‘Fargo’ (FX) Interview: Glenn Howerton on Not Playing the Smartest Guy in the Room

Best known for his role as Dennis on FX’s critically-acclaimed cult comedy It’s Always Sunny in Philadelphia, Glenn Howerton is currently playing against type as the not so bright Don Chumph on Fargo. Don’s bumbling attempt to blackmail the supermaket king Stavros (Oliver Platt) led to the simple gym rat becoming embroiled in Lorne Malvo’s (Billy Bob Thornton) scheme to extort a large sum of money from the man.

TV Equals recently joined a conference call with Howerton where the actor discussed playing the “dumb” guy, working with Thornton and much more.

An all-new episode of Fargo airs tonight, Tuesday, May 20th at 10/9c on FX.

On Not Playing the Straight Guy

Howerton has grown accustomed to playing the straight guy in comedies. His characters may not be brilliant, but they are usually smarter than the other characters around them. Howerton said he had long expressed interest in joining an FX drama and since he is “part of the FX family” he did not hesitate to take the role of Don Chumph on Fargo when it was offered to him, even though playing Don came with its own unique challenges.

“I think this guy is not so much afraid of any kind of violence against him as he is just sort of getting caught,” Howerton explained on getting into the right mindset for the role. “It’s just sort of getting a feeling of being innocent again.”

Howerton continued, “I guess it’s just bringing a real openness to the role, more listening than demanding or saying.” The result is a character who projects a profound sense of misplaced trust, particularly in Malvo, while also providing the series with a straightforward bit of comic relief.

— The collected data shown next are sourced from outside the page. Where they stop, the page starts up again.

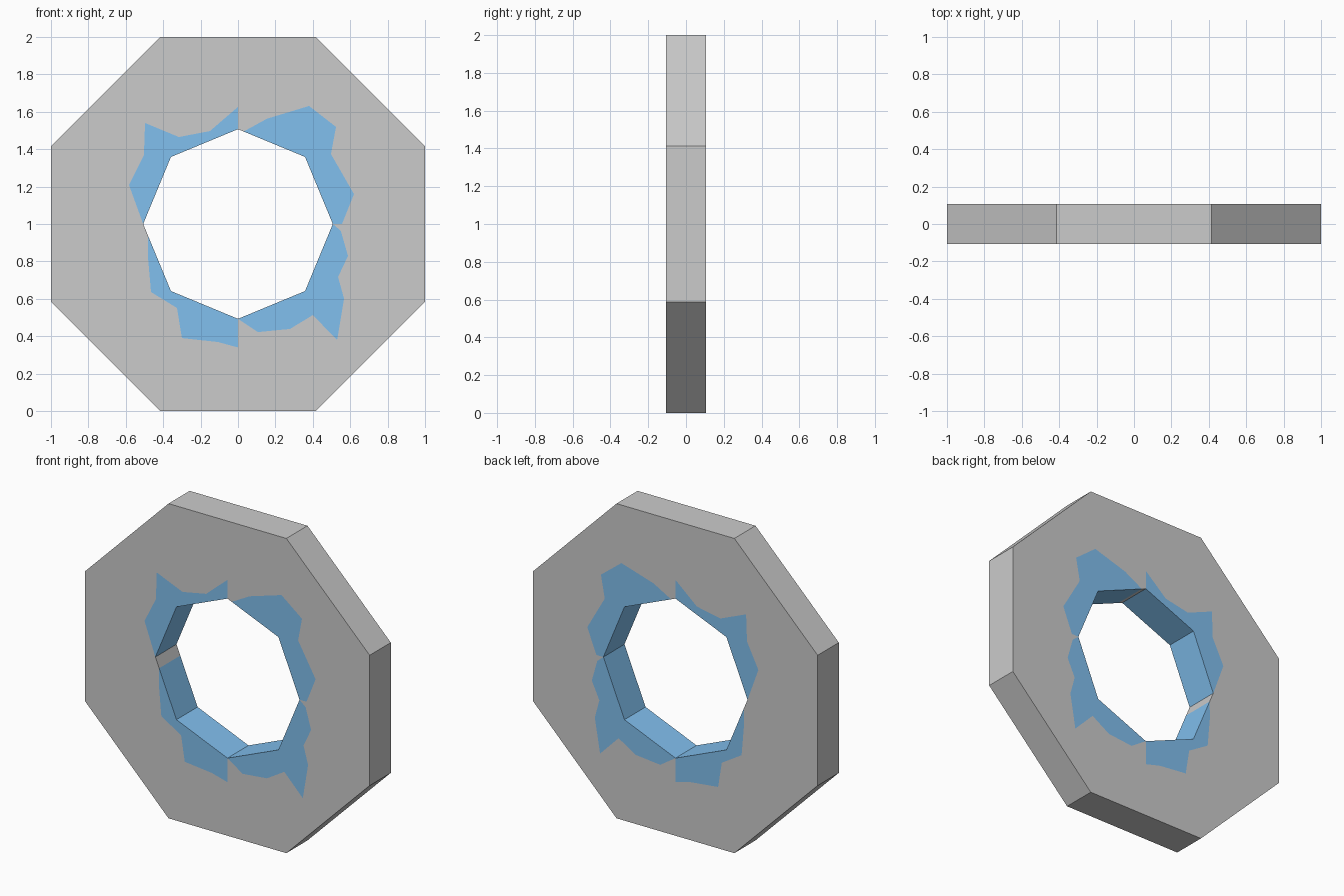
import bpy, bmesh
from math import cos, sin, pi

if "Cube" in bpy.data.objects:
    bpy.data.objects.remove(bpy.data.objects["Cube"])

HALF = 0.106          # half thickness
OUT = 1 / cos(pi / 8)  # outer octagon corner radius
HOLE = 0.507          # hole corner radius


def ring_point(radius, eighths):
    a = eighths * pi / 4
    return (radius * cos(a), 1 + radius * sin(a))


def add_caps(bm, outline):
    # matching front and back faces from a counter-clockwise outline
    bm.faces.new([bm.verts.new((x, -HALF, z)) for x, z in outline])
    bm.faces.new([bm.verts.new((x, HALF, z)) for x, z in reversed(outline)])


def add_walls(bm, path):
    for (ax, az), (bx, bz) in zip(path, path[1:]):
        bm.faces.new([bm.verts.new(p) for p in (
            (ax, -HALF, az), (ax, HALF, az), (bx, HALF, bz), (bx, -HALF, bz))])


def finish(bm, name, material=None):
    bmesh.ops.remove_doubles(bm, verts=bm.verts, dist=0.0005)
    mesh = bpy.data.meshes.new(name)
    bm.to_mesh(mesh)
    bm.free()
    obj = bpy.data.objects.new(name, mesh)
    bpy.context.collection.objects.link(obj)
    if material:
        mesh.materials.append(material)


def on_axis(p):
    return abs(p[0]) < 0.001 or abs(p[1] - 1) < 0.001


# jagged outer edges of the blue rim, one per quadrant, counter-clockwise
jagged = [
    [(.556, 1), (.62, 1.16), (.497, 1.374), (.524, 1.519), (.38, 1.631), (.155, 1.563)],
    [(0, 1.626), (-.15, 1.497), (-.316, 1.465), (-.497, 1.54), (-.503, 1.369), (-.583, 1.209)],
    [(-.481, .818), (-.465, .636), (-.326, .551), (-.3, .39), (-.107, .369), (0, .34)],
    [(.107, .422), (.278, .439), (.4, .513), (.53, .38), (.567, .6), (.535, .717),
     (.588, .829), (.55, .963)],
]
# where the blue begins / ends short of a hole corner (fraction along the edge)
start_gap = {2: 0.18}
end_gap = {0: 0.085}

ring, rim = bmesh.new(), bmesh.new()
for q, jag in enumerate(jagged):
    c0, mid, c1 = (ring_point(HOLE, 2 * q + i) for i in range(3))
    s, e = start_gap.get(q, 0), end_gap.get(q, 0)
    start = tuple(a + (b - a) * s for a, b in zip(c0, mid))
    end = tuple(a + (b - a) * e for a, b in zip(c1, mid))

    # blue rim: faces and hole walls
    hole = [end, mid, start]
    add_caps(rim, jag + hole)
    add_walls(rim, hole)

    # grey ring: faces, outer walls and the bare bits of hole wall
    outer = [ring_point(1, 2 * q), ring_point(OUT, 2 * q + .5),
             ring_point(OUT, 2 * q + 1.5), ring_point(1, 2 * q + 2)]
    tail = [] if on_axis(jag[-1]) else ([c1, end] if e else [c1])
    head = [] if on_axis(jag[0]) else ([start, c0] if s else [c0])
    add_caps(ring, outer + tail + jag[::-1] + head)
    add_walls(ring, outer)
    if e:
        add_walls(ring, [c1, end])
    if s:
        add_walls(ring, [start, c0])

blue = bpy.data.materials.new("blue")
blue.diffuse_color = (0.22, 0.525, 0.86, 1)
blue.use_nodes = True
blue.node_tree.nodes["Principled BSDF"].inputs["Base Color"].default_value = blue.diffuse_color
finish(ring, "octagonal_ring")
finish(rim, "jagged_hole_rim", blue)
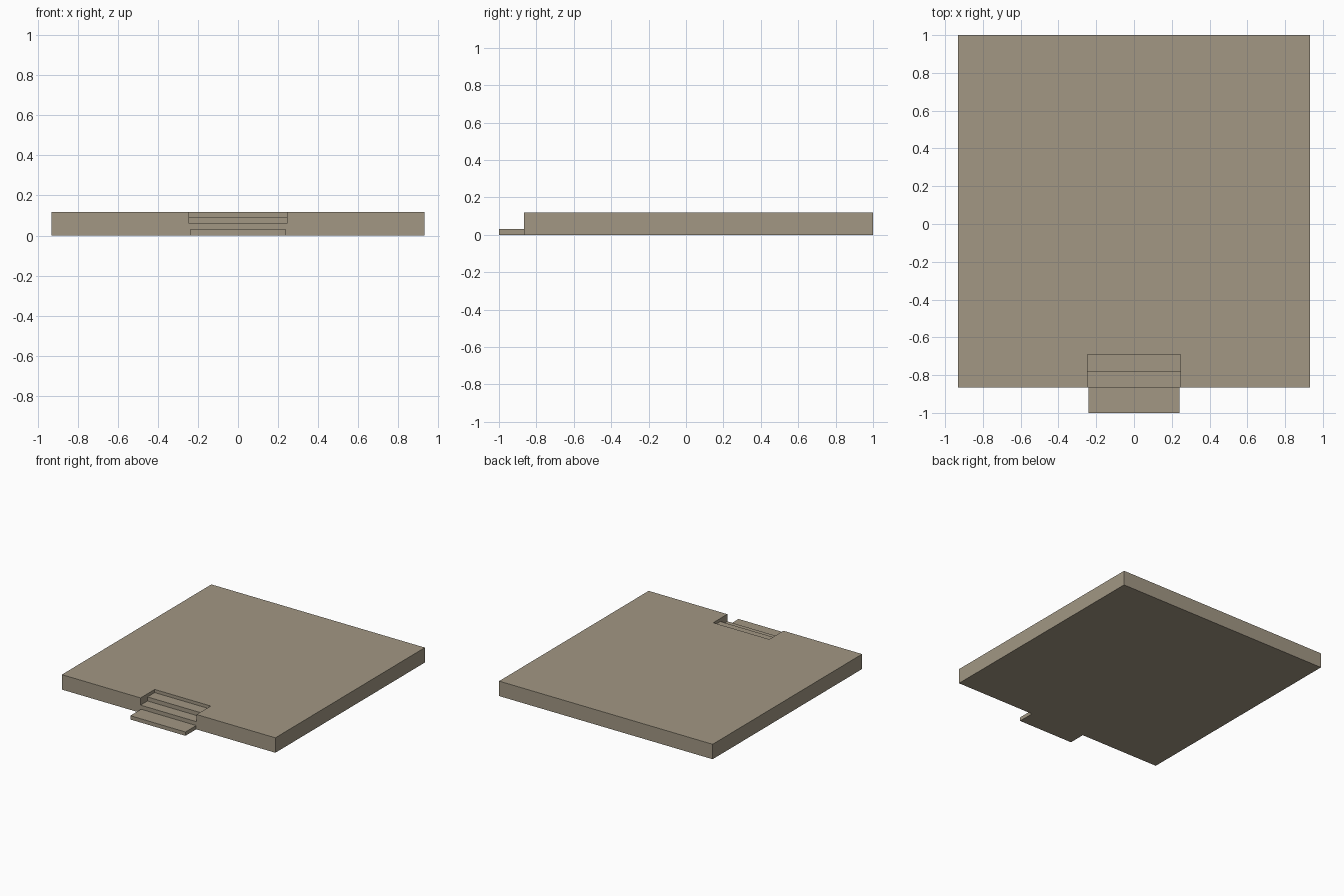
import bpy, bmesh
from mathutils import Vector

if "Cube" in bpy.data.objects:
    bpy.data.objects.remove(bpy.data.objects["Cube"])

mat = bpy.data.materials.new("stone")
mat.diffuse_color = (0.36, 0.31, 0.23, 1)
mat.use_nodes = True
mat.node_tree.nodes["Principled BSDF"].inputs["Base Color"].default_value = mat.diffuse_color


def prism(name, points, offset):
    """Extrude a closed outline along an offset vector."""
    bm = bmesh.new()
    face = bm.faces.new([bm.verts.new(p) for p in points])
    ext = bmesh.ops.extrude_face_region(bm, geom=[face], use_keep_orig=True)
    moved = [g for g in ext["geom"] if isinstance(g, bmesh.types.BMVert)]
    bmesh.ops.translate(bm, verts=moved, vec=Vector(offset))
    bmesh.ops.recalc_face_normals(bm, faces=bm.faces)
    mesh = bpy.data.meshes.new(name)
    bm.to_mesh(mesh)
    bm.free()
    mesh.materials.append(mat)
    obj = bpy.data.objects.new(name, mesh)
    bpy.context.collection.objects.link(obj)
    return obj


W, FRONT, BACK, H = 0.933, -0.866, 1.0, 0.118
NOTCH, NOTCH_BACK = 0.245, -0.69

# Platform slab with a stair recess in its front edge
half = [(NOTCH, NOTCH_BACK), (NOTCH, FRONT), (W, FRONT), (W, BACK)]
outline = half + [(-x, y) for x, y in reversed(half)]
prism("platform", [(x, y, 0) for x, y in outline], (0, 0, H))

# Two upper steps filling the recess
steps = [(FRONT, 0), (FRONT, 0.061), (-0.78, 0.061),
         (-0.78, 0.093), (NOTCH_BACK, 0.093), (NOTCH_BACK, 0)]
prism("upper_steps", [(-NOTCH, y, z) for y, z in steps], (2 * NOTCH, 0, 0))

# Lowest step in front of the platform
low = [(-1, 0), (-1, 0.03), (FRONT, 0.03), (FRONT, 0)]
prism("bottom_step", [(-0.241, y, z) for y, z in low], (0.482, 0, 0))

Working Closely With Thornton

Of all the actors on Fargo, Howerton is perhaps the one to work the closest with Thornton, particularly in the first six episodes of the series. They become an unlikely duo with Don being the unwitting puppet in Malvo’s master plan. Howerton had nothing but positive things to say about his co-star, even noting that Thornton was one of his heroes.

“He is just terrific,” Howerton said of Thornton. “He’s extremely open to suggestion, he’s very, very easy to work with, very professional, came to the set knowing all of his lines and clearly is– I’m a big fan of people who I feel like when I’m talking to them in a scene, they’re actually listening to what I’m saying. So, even if I did flub a line, he was listening to me and he’d pick up on it. It kind of became like a really weird sort of Abbot and Costello-ey kind of relationship where I kind of end up becoming his lackey. I’m not accustomed usually to playing, for lack of a better word, the dumb one in the comedic relationship. I’m usually the straight man. So, it was a lot of fun not playing the straight man.”

What if ‘It’s Always Sunny’s’ Dennis Found Himself in Don’s Shoes?

Howerton’s iconic character Dennis comes from a world of hard knocks. He is far less likely to be wide-eyed and trusting of a man like Malvo. When asked what would happen if Dennis found himself in a situation like say, getting locked in a closet by Malvo, he was quick to say Dennis would have a very different reaction.

“I think the difference between Don and Dennis is Dennis would have spent the entire time trying to figure out how to get out of that closet whereas Don just spent the night eating whatever he had in the cabinet and peeing into his shoe or whatever the hell he did,” Howerton said. “I think he’s just a much more docile, trusting character, Don, whereas Dennis is much more cynical and untrusting.”

Howerton Reveals His Favorite Fargo Scene

Fargo has produced a number of memorable scenes in its short run, but Howerton’s favorite in which he has a discussion with Malvo in the smallest room possible is a fan favorite as well. “The scene I did in the closet was a lot of fun, which in the script, it was actually a little bit of a longer scene,” Howerton noted. “There was more in there, but as I’m well versed on with Sunny, you only have so much time to tell a story, so you have to cut out anything that’s not absolutely essential, but I had a really good time shooting that scene. It was really funny. It’s so awkward to be literally inches away from someone’s face doing a scene, but I think that’s part of why it was so awkward and funny to shoot.”

Follow me on Twitter @sljbowman